Tuesday, June 21, 2016

A new perspective on the urban jungle

Photographer Andy Yeung offers us a whole new way to look at cities with his pictures of Hong Kong.  Here's just one example.  Click the image for a larger view.

There are more pictures at the link.

Yeung's photographs offer an interesting perspective on how hundreds of millions of people live today.  I can't help but look at them and wonder how much extra stress and strain it causes to have to live under such surreal, artificial conditions - something for which Mother Nature surely never designed us.  That may have a lot to do with the urban crime problem we discussed this morning.



Old NFO said...

It's a 'strange' city in more ways than one... Some people never leave the building they're born in. Everything they need is right there.

Odysseus said...

"Animals can be driven crazy by placing too many in too small a pen. Homo sapiens is the only animal that voluntarily does this to himself."-Notebooks of Lazarus Long, Robert Heinlein.

Jim said...

No way I could live in a place like that.

Anonymous said...

Hong Kong is a most interesting city with a unique mixture of old and new. You will see a Chinese apothecary with wares displayed outside the shop and on the other side of the street will be a modern jewelry store or new mall. There is always construction and there is always something to see.


Brigid said...

I've a pilot friend that flies for a foreign carrier and he lives there. He enjoys it but it would drive me crazy. I'm glad to have a deep lot with lots of spruce so I can at least pretend I'm not in the city.

Javahead said...

My wife's family lives there. I love to visit, but neither of us has any desire to live there - even for her, after a week or two the crowding gets oppressive. There are places that are relatively uncrowded (parts of Lantau island, and steeper areas of the Kowloon peninsula), but they're unbuildable, protected as parks, or have unworkable commute times for most people; in general only the very wealthy can afford the amount of living space that middle-class Americans take for granted.

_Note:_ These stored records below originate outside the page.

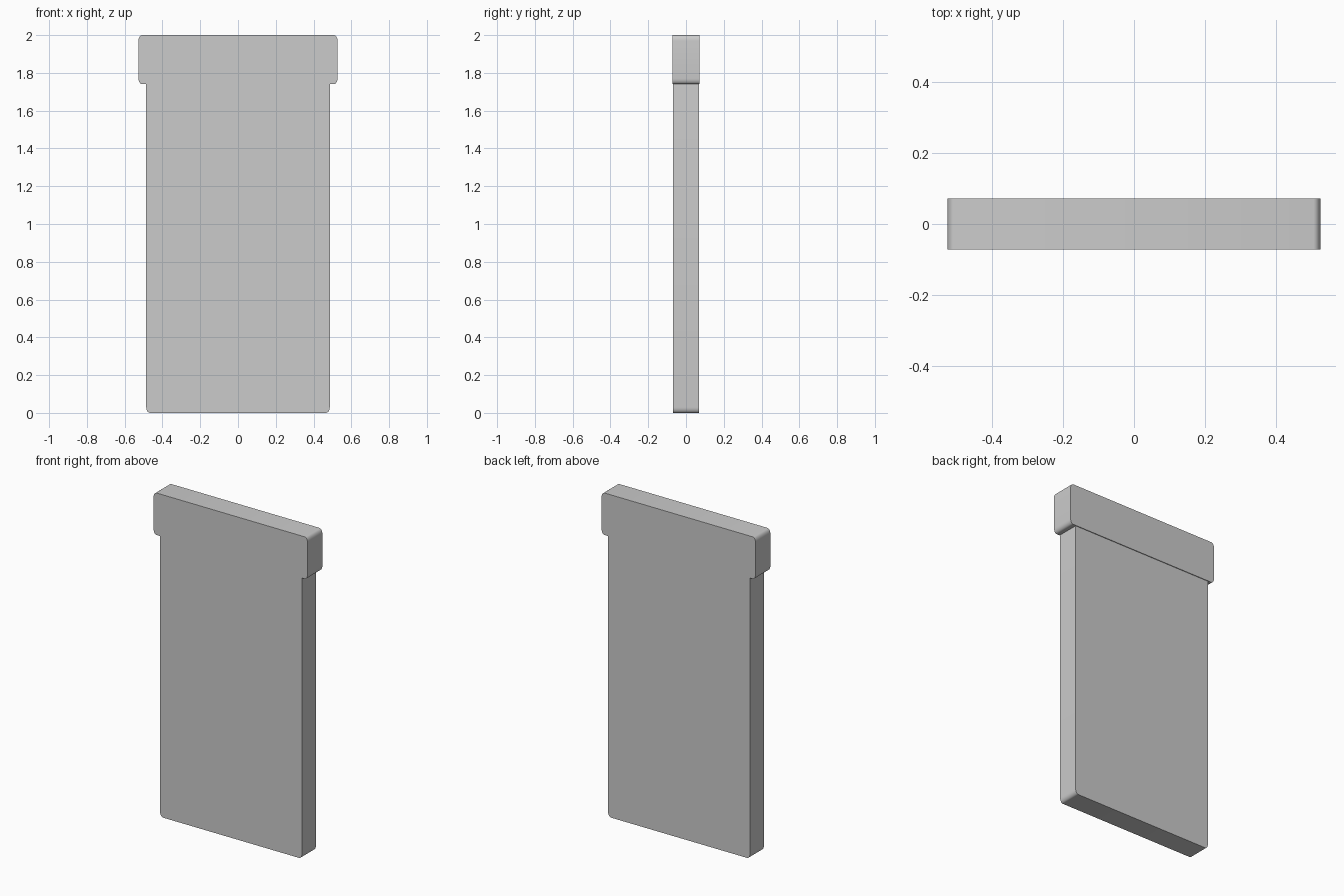
import bpy, bmesh, math

if "Cube" in bpy.data.objects:
    bpy.data.objects.remove(bpy.data.objects["Cube"])


def rounded_slab(name, half_w, half_d, z0, z1, rx, rz, segs=5):
    """Rounded rectangle in XZ, extruded along Y with crisp front/back rims."""
    centres = [(half_w - rx, z1 - rz, 0), (-half_w + rx, z1 - rz, 90),
               (-half_w + rx, z0 + rz, 180), (half_w - rx, z0 + rz, 270)]
    bm = bmesh.new()
    verts = []
    for cx, cz, start in centres:
        for i in range(segs + 1):
            a = math.radians(start + 90 * i / segs)
            verts.append(bm.verts.new((cx + rx * math.cos(a), -half_d, cz + rz * math.sin(a))))
    face = bm.faces.new(verts)
    ext = bmesh.ops.extrude_face_region(bm, geom=[face], use_keep_orig=True)
    moved = [g for g in ext["geom"] if isinstance(g, bmesh.types.BMVert)]
    bmesh.ops.translate(bm, verts=moved, vec=(0, 2 * half_d, 0))
    bmesh.ops.recalc_face_normals(bm, faces=bm.faces)
    mesh = bpy.data.meshes.new(name)
    bm.to_mesh(mesh)
    bm.free()
    obj = bpy.data.objects.new(name, mesh)
    bpy.context.collection.objects.link(obj)
    bpy.ops.object.select_all(action='DESELECT')
    obj.select_set(True)
    bpy.context.view_layer.objects.active = obj
    bpy.ops.object.shade_smooth_by_angle(angle=math.radians(35))
    return obj


# Tall panel, its top tucked into the cap
rounded_slab("panel", 0.486, 0.068, 0.0, 1.79, 0.02, 0.03)

# Wider, slightly thicker cap
rounded_slab("top_cap", 0.527, 0.0725, 1.74, 2.0, 0.02, 0.03)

Her nephew and his wife just bought an apartment. In a relatively inexpensive area with inconvenient transit connections they paid ~1000 US dollars per square foot for a ~375 square foot apartment. Prices run even higher for larger places in more desirable locations. And you'd be amazed at the number of people who live in an 800-900 square ft 2 bedroom apartment who have live-in maids.

Joe Mama said...

City people are funny.

They make disparaging comments about country folk. For instance, they want to control our mobility and energy use (usually via "carbon").

But they are blind to their own consumption. Good article here: http://www.fastcoexist.com/1679249/a-block-by-block-look-at-the-energy-consumption-of-new-yorks-buildings

Even this article completely ignores the energy that is embedded within the manufacturing processes that supplied the steel, concrete, asphalt, carpeting, plaster, glass, etc. Those fixed assets do not have an infinite life and strict accounting would "depreciate out" those hidden teracalories against the inhabitants.

I suspect the presumed "green" benefits of living like sardines in high rise buildings would look less green if embedded energy was accurately accounted for.

Anonymous said...

To me, that's an overhead picture of hell.

forkboy said...

It's weirdly similar to this picture from nat. geo

Tal Hartsfeld said...

Of course it has a lot to do with the various crime problems you read about all the time.

Go figure: Any time you go anywhere you're crowded out, everyone's in your way. You always have to wait in long lines for services. When you need to go somewhere you're either stuck in a traffic jam or riding a crowded bus or subway train.
And the constant noise resulting from residing in an overpopulated place.

After a while one can get "fed up" enough they may simply "snap" and do something rash out of exasperation.

Does that notion sound so illogical?